Really, there’s no way that she’s going to decline the call; that’s rude.

But answering the call is equally out of the question, because that would mean talking to a real human, and Nellies need more mental preparation for that sort of thing.  

She’ll just let it go to voice-mail.  But wait… Did she remember to change the greeting after she got back from vacation? She’s sure she did.  Or did she?  She totally did.  But if she didn’t… the caller is going to be very confused.  Drat.  Maybe she should answer-

The phone stops ringing, and  the voice-mail icon soon appears on the screen.
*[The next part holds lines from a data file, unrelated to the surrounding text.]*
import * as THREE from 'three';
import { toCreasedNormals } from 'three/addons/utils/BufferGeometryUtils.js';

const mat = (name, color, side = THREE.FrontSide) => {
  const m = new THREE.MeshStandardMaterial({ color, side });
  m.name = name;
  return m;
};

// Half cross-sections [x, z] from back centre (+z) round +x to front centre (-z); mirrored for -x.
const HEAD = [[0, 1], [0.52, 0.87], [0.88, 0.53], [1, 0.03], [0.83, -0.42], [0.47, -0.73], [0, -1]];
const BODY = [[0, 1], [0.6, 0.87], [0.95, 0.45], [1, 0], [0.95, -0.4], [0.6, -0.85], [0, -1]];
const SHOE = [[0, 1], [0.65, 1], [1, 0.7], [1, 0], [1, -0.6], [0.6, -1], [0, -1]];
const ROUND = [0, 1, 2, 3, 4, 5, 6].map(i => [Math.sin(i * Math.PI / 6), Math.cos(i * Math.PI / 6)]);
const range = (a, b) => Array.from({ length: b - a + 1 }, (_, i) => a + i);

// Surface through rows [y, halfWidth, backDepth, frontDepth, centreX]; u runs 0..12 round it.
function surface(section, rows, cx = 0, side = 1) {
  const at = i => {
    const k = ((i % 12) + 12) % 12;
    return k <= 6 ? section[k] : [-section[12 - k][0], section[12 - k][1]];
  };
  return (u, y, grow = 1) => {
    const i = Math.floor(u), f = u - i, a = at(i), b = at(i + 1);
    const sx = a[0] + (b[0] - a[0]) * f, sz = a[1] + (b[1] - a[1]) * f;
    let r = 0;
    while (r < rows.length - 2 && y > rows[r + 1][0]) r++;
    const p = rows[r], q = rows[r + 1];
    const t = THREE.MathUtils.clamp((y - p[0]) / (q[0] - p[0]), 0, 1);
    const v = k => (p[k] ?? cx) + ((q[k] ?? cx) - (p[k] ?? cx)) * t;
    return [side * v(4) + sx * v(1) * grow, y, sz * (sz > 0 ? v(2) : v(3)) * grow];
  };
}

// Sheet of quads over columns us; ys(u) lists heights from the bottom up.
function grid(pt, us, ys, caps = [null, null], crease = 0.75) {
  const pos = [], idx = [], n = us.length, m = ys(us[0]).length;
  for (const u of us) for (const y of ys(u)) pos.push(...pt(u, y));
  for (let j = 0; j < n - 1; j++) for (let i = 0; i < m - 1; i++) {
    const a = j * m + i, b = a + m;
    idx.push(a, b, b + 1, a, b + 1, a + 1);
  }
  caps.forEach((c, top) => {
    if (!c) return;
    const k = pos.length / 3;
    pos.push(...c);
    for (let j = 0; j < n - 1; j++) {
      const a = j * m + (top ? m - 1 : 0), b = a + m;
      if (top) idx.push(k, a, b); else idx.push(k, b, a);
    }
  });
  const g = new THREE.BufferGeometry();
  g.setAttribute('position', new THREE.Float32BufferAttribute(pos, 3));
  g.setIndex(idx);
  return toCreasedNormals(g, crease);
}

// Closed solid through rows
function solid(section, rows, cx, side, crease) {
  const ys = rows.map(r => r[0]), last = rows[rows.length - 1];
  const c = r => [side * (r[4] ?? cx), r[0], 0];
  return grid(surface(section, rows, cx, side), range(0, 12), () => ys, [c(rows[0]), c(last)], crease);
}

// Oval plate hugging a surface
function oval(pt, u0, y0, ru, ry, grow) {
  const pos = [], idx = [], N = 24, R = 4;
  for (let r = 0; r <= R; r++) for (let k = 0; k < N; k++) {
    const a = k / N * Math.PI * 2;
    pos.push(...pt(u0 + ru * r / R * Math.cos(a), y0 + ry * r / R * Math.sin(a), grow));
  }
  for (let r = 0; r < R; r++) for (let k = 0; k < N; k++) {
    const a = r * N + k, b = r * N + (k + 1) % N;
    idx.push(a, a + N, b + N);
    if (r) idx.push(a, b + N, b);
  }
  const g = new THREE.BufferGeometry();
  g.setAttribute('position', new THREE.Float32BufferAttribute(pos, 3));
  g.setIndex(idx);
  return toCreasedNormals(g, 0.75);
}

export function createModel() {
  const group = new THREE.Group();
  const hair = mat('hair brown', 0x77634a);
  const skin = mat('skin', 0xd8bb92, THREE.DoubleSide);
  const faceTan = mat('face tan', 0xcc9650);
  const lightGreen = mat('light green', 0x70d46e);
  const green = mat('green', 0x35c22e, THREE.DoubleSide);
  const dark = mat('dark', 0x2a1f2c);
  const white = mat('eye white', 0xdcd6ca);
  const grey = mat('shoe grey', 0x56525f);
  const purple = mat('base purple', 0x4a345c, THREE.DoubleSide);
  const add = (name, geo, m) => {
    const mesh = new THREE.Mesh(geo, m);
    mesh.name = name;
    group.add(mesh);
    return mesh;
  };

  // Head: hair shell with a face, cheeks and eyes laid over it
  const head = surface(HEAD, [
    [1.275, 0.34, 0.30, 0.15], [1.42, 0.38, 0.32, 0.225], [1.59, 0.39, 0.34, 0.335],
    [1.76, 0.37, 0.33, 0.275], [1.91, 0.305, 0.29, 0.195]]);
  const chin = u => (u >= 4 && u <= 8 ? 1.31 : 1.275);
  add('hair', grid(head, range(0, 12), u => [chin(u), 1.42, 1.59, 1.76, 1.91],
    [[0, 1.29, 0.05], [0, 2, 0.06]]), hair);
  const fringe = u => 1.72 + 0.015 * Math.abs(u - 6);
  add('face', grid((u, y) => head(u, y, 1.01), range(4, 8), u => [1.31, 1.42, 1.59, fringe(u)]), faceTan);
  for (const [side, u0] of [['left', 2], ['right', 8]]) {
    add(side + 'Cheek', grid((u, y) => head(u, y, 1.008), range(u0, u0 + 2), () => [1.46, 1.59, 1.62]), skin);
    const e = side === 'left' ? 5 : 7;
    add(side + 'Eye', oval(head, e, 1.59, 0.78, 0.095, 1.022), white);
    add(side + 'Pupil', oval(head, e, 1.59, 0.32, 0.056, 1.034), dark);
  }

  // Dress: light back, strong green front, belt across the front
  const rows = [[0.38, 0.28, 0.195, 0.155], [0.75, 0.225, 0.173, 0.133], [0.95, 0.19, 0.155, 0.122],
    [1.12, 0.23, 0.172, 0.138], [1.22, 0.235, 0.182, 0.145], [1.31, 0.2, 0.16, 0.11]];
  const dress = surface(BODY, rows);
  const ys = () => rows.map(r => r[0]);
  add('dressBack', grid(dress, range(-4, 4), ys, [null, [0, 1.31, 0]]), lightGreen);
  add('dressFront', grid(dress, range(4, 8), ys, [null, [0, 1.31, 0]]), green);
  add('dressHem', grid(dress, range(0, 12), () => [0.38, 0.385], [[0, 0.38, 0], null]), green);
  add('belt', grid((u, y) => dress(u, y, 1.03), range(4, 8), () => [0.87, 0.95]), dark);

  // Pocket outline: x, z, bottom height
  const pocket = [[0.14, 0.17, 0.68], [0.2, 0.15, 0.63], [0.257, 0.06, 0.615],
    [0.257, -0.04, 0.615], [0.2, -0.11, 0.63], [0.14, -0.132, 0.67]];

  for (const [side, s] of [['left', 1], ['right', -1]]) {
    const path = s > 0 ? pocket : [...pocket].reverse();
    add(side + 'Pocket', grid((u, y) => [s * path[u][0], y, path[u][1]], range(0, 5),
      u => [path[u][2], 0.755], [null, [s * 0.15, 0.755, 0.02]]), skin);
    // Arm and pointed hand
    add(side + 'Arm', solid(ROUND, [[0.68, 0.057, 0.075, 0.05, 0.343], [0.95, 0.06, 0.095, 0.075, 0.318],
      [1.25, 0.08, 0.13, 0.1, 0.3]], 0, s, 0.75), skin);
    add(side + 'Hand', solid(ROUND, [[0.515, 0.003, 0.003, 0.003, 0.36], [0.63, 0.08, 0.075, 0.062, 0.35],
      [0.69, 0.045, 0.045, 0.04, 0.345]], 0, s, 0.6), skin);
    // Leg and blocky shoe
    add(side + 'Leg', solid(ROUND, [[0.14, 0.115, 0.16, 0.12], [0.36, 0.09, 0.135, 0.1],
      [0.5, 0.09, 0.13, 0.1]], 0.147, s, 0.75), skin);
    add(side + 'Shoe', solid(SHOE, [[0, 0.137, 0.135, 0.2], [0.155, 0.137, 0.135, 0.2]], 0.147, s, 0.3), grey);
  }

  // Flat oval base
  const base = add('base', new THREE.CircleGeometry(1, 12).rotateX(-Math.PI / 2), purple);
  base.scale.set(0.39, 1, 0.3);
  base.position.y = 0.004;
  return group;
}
As the sun sets in the west, the Nervous Nelly sets the phone aside and plans to listen to the message when it doesn’t seem quite so terrifying.”

summer_sunset___purple_and_gold_by_morriscat-d5krys6

In case you hadn’t guessed, the Nervous Nelly is ME.  *gasp!*

It is fairly typical for me to deal with calls to my cell phone exactly as Mr Attenborough described.   It’s a problem.  But I’m working on it…

Fun fact:  I spent about 3 hours* editing and obsessing over this post after it was, for all intents and purposes, complete.   I had emotions.  

*low estimate

Expect more posts filled with angst and hilarity.  Not all of my posts will be narrated by the great Attenborough, though – that was a special treat.